Excerpts from a dataset
::::::
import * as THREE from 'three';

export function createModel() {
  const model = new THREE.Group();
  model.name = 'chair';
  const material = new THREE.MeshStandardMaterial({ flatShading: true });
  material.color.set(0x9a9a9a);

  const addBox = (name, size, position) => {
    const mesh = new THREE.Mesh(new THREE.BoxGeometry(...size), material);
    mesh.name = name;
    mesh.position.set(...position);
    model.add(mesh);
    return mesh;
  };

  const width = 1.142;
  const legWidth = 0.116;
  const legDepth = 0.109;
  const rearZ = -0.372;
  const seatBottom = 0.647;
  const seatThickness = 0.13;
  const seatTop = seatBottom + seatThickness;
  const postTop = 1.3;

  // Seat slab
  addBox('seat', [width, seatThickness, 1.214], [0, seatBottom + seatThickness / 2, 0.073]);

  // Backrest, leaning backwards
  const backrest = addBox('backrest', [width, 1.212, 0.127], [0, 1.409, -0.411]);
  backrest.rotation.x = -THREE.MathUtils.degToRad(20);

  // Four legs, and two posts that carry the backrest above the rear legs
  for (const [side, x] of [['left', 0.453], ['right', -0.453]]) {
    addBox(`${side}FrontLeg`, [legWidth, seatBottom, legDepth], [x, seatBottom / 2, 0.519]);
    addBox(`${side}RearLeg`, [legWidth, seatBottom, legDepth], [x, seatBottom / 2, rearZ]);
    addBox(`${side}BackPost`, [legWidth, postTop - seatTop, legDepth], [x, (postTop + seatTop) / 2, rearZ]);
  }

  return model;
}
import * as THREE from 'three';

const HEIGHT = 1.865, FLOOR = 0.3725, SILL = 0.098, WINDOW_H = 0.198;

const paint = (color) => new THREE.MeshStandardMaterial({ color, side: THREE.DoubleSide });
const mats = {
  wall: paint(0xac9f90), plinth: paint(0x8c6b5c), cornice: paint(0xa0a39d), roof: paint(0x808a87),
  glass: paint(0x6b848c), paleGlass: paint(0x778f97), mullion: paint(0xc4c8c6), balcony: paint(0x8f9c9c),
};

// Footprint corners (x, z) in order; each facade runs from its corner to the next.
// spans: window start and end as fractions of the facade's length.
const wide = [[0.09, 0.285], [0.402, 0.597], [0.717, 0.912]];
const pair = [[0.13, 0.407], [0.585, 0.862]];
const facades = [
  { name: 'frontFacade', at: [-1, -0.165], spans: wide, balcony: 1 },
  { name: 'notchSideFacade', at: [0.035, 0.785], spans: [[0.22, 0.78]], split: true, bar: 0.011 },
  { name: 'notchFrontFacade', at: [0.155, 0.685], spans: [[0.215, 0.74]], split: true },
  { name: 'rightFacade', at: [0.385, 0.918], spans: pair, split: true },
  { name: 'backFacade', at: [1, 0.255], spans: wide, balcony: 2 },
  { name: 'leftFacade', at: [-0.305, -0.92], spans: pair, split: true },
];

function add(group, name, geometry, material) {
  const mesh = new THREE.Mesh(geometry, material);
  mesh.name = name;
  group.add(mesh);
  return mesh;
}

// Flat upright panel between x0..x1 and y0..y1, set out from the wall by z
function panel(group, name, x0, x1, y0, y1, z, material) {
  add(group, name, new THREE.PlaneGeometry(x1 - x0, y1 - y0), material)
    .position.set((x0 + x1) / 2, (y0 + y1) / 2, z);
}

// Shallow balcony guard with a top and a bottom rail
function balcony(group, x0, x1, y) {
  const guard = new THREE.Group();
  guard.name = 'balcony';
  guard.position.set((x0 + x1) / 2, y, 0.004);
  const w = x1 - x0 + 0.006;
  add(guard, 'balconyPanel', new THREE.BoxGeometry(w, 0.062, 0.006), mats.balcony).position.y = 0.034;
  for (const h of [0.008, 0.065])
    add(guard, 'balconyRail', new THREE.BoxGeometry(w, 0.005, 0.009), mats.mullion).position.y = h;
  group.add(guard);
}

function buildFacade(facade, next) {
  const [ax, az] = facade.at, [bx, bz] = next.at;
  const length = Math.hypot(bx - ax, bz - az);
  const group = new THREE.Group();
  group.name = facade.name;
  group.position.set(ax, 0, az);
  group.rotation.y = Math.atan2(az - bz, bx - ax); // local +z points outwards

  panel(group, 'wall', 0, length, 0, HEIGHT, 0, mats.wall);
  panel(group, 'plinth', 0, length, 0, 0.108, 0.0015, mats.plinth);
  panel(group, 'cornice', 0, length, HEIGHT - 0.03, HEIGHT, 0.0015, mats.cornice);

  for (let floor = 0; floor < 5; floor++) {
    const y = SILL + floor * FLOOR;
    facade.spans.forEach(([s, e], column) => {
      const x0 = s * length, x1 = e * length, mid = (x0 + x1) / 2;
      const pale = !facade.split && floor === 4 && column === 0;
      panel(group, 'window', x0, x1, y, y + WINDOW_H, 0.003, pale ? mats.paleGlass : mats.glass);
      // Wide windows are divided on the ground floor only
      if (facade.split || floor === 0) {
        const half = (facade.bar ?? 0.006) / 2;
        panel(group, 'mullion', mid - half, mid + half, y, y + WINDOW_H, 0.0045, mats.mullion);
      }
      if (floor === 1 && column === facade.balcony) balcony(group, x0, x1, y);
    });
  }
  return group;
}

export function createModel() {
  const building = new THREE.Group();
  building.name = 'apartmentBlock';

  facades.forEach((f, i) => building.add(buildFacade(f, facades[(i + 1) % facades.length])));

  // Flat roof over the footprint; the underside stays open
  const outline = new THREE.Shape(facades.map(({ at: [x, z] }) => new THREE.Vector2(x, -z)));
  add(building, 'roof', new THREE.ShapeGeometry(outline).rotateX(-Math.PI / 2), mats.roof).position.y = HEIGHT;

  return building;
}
::::::
• About this exercise
Write out every line of the records exactly.

• Written solution
import * as THREE from 'three';

export function createModel() {
  const model = new THREE.Group();
  model.name = 'chair';
  const material = new THREE.MeshStandardMaterial({ flatShading: true });
  material.color.set(0x9a9a9a);

  const addBox = (name, size, position) => {
    const mesh = new THREE.Mesh(new THREE.BoxGeometry(...size), material);
    mesh.name = name;
    mesh.position.set(...position);
    model.add(mesh);
    return mesh;
  };

  const width = 1.142;
  const legWidth = 0.116;
  const legDepth = 0.109;
  const rearZ = -0.372;
  const seatBottom = 0.647;
  const seatThickness = 0.13;
  const seatTop = seatBottom + seatThickness;
  const postTop = 1.3;

  // Seat slab
  addBox('seat', [width, seatThickness, 1.214], [0, seatBottom + seatThickness / 2, 0.073]);

  // Backrest, leaning backwards
  const backrest = addBox('backrest', [width, 1.212, 0.127], [0, 1.409, -0.411]);
  backrest.rotation.x = -THREE.MathUtils.degToRad(20);

  // Four legs, and two posts that carry the backrest above the rear legs
  for (const [side, x] of [['left', 0.453], ['right', -0.453]]) {
    addBox(`${side}FrontLeg`, [legWidth, seatBottom, legDepth], [x, seatBottom / 2, 0.519]);
    addBox(`${side}RearLeg`, [legWidth, seatBottom, legDepth], [x, seatBottom / 2, rearZ]);
    addBox(`${side}BackPost`, [legWidth, postTop - seatTop, legDepth], [x, (postTop + seatTop) / 2, rearZ]);
  }

  return model;
}
import * as THREE from 'three';

const HEIGHT = 1.865, FLOOR = 0.3725, SILL = 0.098, WINDOW_H = 0.198;

const paint = (color) => new THREE.MeshStandardMaterial({ color, side: THREE.DoubleSide });
const mats = {
  wall: paint(0xac9f90), plinth: paint(0x8c6b5c), cornice: paint(0xa0a39d), roof: paint(0x808a87),
  glass: paint(0x6b848c), paleGlass: paint(0x778f97), mullion: paint(0xc4c8c6), balcony: paint(0x8f9c9c),
};

// Footprint corners (x, z) in order; each facade runs from its corner to the next.
// spans: window start and end as fractions of the facade's length.
const wide = [[0.09, 0.285], [0.402, 0.597], [0.717, 0.912]];
const pair = [[0.13, 0.407], [0.585, 0.862]];
const facades = [
  { name: 'frontFacade', at: [-1, -0.165], spans: wide, balcony: 1 },
  { name: 'notchSideFacade', at: [0.035, 0.785], spans: [[0.22, 0.78]], split: true, bar: 0.011 },
  { name: 'notchFrontFacade', at: [0.155, 0.685], spans: [[0.215, 0.74]], split: true },
  { name: 'rightFacade', at: [0.385, 0.918], spans: pair, split: true },
  { name: 'backFacade', at: [1, 0.255], spans: wide, balcony: 2 },
  { name: 'leftFacade', at: [-0.305, -0.92], spans: pair, split: true },
];

function add(group, name, geometry, material) {
  const mesh = new THREE.Mesh(geometry, material);
  mesh.name = name;
  group.add(mesh);
  return mesh;
}

// Flat upright panel between x0..x1 and y0..y1, set out from the wall by z
function panel(group, name, x0, x1, y0, y1, z, material) {
  add(group, name, new THREE.PlaneGeometry(x1 - x0, y1 - y0), material)
    .position.set((x0 + x1) / 2, (y0 + y1) / 2, z);
}

// Shallow balcony guard with a top and a bottom rail
function balcony(group, x0, x1, y) {
  const guard = new THREE.Group();
  guard.name = 'balcony';
  guard.position.set((x0 + x1) / 2, y, 0.004);
  const w = x1 - x0 + 0.006;
  add(guard, 'balconyPanel', new THREE.BoxGeometry(w, 0.062, 0.006), mats.balcony).position.y = 0.034;
  for (const h of [0.008, 0.065])
    add(guard, 'balconyRail', new THREE.BoxGeometry(w, 0.005, 0.009), mats.mullion).position.y = h;
  group.add(guard);
}

function buildFacade(facade, next) {
  const [ax, az] = facade.at, [bx, bz] = next.at;
  const length = Math.hypot(bx - ax, bz - az);
  const group = new THREE.Group();
  group.name = facade.name;
  group.position.set(ax, 0, az);
  group.rotation.y = Math.atan2(az - bz, bx - ax); // local +z points outwards

  panel(group, 'wall', 0, length, 0, HEIGHT, 0, mats.wall);
  panel(group, 'plinth', 0, length, 0, 0.108, 0.0015, mats.plinth);
  panel(group, 'cornice', 0, length, HEIGHT - 0.03, HEIGHT, 0.0015, mats.cornice);

  for (let floor = 0; floor < 5; floor++) {
    const y = SILL + floor * FLOOR;
    facade.spans.forEach(([s, e], column) => {
      const x0 = s * length, x1 = e * length, mid = (x0 + x1) / 2;
      const pale = !facade.split && floor === 4 && column === 0;
      panel(group, 'window', x0, x1, y, y + WINDOW_H, 0.003, pale ? mats.paleGlass : mats.glass);
      // Wide windows are divided on the ground floor only
      if (facade.split || floor === 0) {
        const half = (facade.bar ?? 0.006) / 2;
        panel(group, 'mullion', mid - half, mid + half, y, y + WINDOW_H, 0.0045, mats.mullion);
      }
      if (floor === 1 && column === facade.balcony) balcony(group, x0, x1, y);
    });
  }
  return group;
}

export function createModel() {
  const building = new THREE.Group();
  building.name = 'apartmentBlock';

  facades.forEach((f, i) => building.add(buildFacade(f, facades[(i + 1) % facades.length])));

  // Flat roof over the footprint; the underside stays open
  const outline = new THREE.Shape(facades.map(({ at: [x, z] }) => new THREE.Vector2(x, -z)));
  add(building, 'roof', new THREE.ShapeGeometry(outline).rotateX(-Math.PI / 2), mats.roof).position.y = HEIGHT;

  return building;
}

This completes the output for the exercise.